Data listing:
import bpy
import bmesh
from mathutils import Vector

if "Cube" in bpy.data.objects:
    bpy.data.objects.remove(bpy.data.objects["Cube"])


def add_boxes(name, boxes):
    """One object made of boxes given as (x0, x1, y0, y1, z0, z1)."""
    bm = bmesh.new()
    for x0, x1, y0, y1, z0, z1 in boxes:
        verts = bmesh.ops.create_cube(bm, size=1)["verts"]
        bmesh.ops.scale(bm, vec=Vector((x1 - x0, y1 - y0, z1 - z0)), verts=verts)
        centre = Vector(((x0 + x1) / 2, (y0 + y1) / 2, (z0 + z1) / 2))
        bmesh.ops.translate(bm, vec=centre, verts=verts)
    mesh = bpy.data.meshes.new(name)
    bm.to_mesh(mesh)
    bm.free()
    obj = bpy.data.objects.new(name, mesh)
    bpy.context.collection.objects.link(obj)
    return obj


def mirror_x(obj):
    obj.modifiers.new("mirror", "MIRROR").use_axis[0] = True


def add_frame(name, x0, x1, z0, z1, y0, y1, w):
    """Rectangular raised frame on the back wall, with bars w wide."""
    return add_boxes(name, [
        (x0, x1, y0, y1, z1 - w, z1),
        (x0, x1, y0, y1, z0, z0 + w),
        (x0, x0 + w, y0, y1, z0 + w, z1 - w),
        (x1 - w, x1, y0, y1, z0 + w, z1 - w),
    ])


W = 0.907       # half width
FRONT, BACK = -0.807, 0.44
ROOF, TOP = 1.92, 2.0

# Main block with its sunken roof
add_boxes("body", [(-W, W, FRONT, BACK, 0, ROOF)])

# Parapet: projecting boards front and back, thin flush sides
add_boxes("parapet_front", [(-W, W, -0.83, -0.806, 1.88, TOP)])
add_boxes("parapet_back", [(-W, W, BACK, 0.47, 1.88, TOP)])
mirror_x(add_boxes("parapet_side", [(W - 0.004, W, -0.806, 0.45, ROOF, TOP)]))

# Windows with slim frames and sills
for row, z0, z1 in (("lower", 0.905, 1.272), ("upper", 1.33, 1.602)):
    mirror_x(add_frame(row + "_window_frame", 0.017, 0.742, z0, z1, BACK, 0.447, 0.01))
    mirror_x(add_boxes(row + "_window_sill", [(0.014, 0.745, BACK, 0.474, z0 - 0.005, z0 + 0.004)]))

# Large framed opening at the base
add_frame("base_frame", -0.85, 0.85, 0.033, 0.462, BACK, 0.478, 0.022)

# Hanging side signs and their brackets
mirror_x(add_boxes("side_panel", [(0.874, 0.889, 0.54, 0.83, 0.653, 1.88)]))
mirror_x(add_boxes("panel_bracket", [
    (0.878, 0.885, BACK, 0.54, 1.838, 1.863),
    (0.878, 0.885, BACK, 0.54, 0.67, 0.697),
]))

--

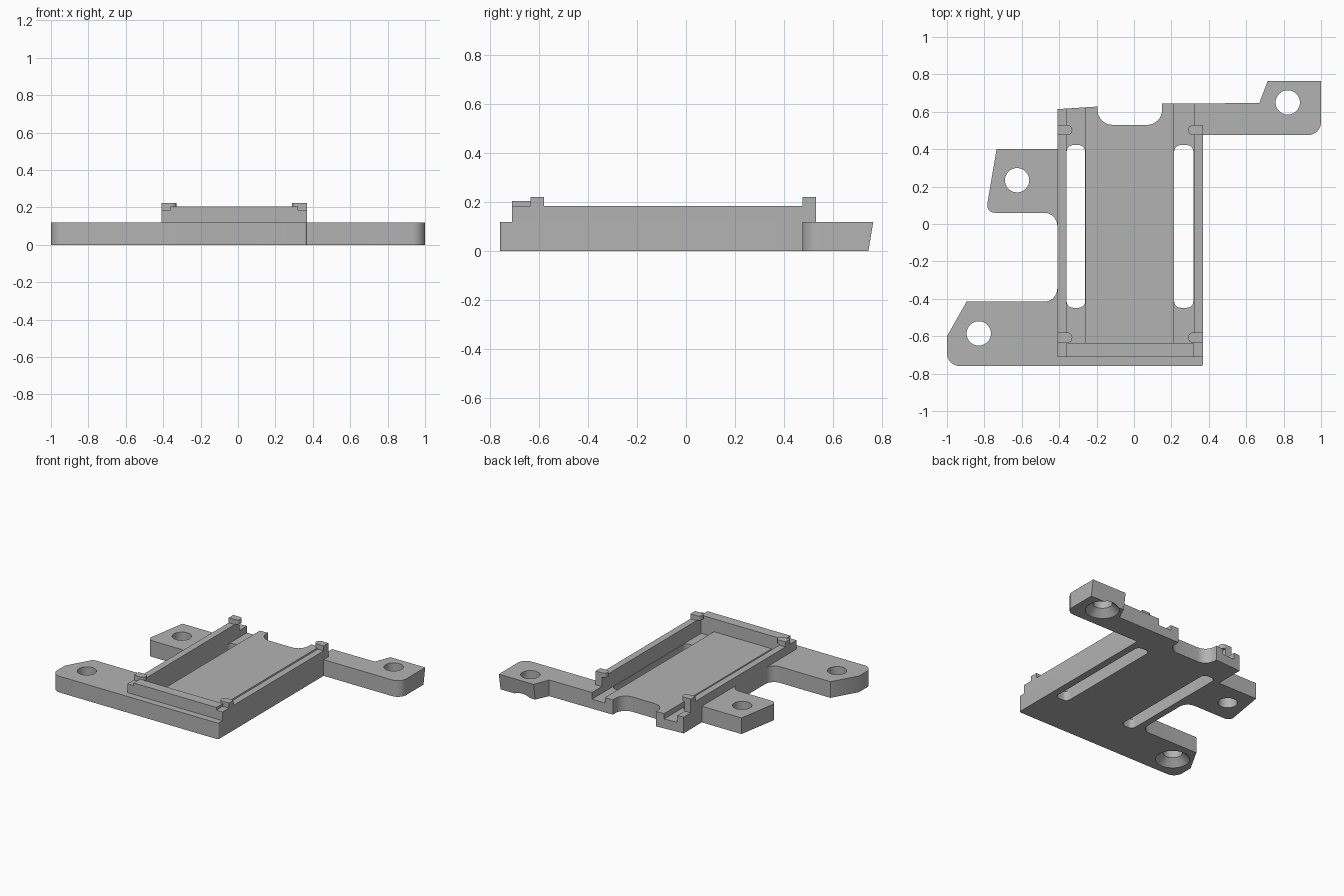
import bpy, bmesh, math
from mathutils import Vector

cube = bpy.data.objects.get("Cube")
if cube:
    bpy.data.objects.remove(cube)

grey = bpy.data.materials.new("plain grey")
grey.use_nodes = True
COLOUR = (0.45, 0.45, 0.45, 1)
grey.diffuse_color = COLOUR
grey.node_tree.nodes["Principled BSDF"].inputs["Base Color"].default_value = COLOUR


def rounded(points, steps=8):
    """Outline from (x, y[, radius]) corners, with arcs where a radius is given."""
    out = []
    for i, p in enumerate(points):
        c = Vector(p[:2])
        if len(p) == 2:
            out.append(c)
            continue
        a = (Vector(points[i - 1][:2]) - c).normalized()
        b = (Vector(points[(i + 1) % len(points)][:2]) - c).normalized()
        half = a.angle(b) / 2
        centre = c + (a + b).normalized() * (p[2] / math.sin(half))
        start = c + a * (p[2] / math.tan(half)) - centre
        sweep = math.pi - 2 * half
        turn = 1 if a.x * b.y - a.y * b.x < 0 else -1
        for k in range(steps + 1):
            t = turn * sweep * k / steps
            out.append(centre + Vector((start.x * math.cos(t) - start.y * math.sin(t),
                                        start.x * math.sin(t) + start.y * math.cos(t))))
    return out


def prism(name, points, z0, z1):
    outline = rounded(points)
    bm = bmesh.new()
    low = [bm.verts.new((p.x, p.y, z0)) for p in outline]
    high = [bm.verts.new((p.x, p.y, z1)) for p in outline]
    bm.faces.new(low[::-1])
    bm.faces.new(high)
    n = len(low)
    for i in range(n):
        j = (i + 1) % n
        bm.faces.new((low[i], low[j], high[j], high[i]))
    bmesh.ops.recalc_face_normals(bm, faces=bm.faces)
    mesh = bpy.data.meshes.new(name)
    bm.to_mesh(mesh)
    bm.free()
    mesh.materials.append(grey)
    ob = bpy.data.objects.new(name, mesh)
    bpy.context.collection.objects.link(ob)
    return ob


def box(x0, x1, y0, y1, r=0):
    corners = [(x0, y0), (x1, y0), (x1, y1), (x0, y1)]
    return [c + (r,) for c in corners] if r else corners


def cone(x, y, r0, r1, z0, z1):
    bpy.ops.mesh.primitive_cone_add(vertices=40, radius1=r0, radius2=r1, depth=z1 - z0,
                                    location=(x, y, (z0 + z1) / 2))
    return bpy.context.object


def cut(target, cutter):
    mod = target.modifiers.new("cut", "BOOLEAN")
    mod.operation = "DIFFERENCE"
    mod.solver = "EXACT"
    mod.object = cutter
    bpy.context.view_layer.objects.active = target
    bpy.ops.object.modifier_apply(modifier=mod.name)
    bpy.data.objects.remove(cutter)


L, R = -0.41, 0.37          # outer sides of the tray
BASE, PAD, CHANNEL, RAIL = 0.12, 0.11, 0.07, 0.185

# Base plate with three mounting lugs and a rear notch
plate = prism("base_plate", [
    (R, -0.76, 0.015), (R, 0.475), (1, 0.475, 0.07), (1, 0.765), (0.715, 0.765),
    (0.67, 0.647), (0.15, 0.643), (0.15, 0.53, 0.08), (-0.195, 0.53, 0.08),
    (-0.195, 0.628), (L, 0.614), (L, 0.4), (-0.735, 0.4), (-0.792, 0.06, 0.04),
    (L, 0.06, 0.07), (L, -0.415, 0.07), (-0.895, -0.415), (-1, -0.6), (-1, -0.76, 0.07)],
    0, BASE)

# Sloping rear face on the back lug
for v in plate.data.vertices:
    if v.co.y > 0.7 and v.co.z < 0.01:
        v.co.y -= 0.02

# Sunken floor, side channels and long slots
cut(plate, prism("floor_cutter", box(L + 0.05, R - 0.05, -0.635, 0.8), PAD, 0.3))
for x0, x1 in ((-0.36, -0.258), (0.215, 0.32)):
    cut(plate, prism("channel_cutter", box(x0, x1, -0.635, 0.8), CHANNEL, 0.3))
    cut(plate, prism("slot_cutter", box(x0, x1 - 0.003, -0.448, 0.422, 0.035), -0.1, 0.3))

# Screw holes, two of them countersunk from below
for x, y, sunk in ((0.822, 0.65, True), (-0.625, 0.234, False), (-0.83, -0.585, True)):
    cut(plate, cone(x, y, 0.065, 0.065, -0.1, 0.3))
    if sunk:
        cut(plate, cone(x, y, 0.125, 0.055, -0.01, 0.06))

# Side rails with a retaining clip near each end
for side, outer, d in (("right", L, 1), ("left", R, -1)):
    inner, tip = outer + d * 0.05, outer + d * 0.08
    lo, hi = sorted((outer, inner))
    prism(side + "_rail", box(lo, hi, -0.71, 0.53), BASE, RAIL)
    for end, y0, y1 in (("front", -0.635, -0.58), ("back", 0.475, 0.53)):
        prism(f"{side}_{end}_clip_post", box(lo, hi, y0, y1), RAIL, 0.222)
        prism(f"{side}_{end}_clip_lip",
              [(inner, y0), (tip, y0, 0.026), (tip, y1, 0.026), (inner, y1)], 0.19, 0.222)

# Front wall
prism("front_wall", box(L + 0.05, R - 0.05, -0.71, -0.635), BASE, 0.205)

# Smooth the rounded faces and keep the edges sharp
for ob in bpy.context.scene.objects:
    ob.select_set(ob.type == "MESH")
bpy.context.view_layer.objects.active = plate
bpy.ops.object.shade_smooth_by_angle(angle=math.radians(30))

Work item:
Word for word, restate the lines of the data above that fall between the line holding "cut(plate, cone(x, y, 0.125, 0.055, -0.01, 0.06))" and the line holding "bpy.ops.object.shade_smooth_by_angle(angle=math.radians(30))", inclusive, and no other lines.

Answer for the task:
        cut(plate, cone(x, y, 0.125, 0.055, -0.01, 0.06))

# Side rails with a retaining clip near each end
for side, outer, d in (("right", L, 1), ("left", R, -1)):
    inner, tip = outer + d * 0.05, outer + d * 0.08
    lo, hi = sorted((outer, inner))
    prism(side + "_rail", box(lo, hi, -0.71, 0.53), BASE, RAIL)
    for end, y0, y1 in (("front", -0.635, -0.58), ("back", 0.475, 0.53)):
        prism(f"{side}_{end}_clip_post", box(lo, hi, y0, y1), RAIL, 0.222)
        prism(f"{side}_{end}_clip_lip",
              [(inner, y0), (tip, y0, 0.026), (tip, y1, 0.026), (inner, y1)], 0.19, 0.222)

# Front wall
prism("front_wall", box(L + 0.05, R - 0.05, -0.71, -0.635), BASE, 0.205)

# Smooth the rounded faces and keep the edges sharp
for ob in bpy.context.scene.objects:
    ob.select_set(ob.type == "MESH")
bpy.context.view_layer.objects.active = plate
bpy.ops.object.shade_smooth_by_angle(angle=math.radians(30))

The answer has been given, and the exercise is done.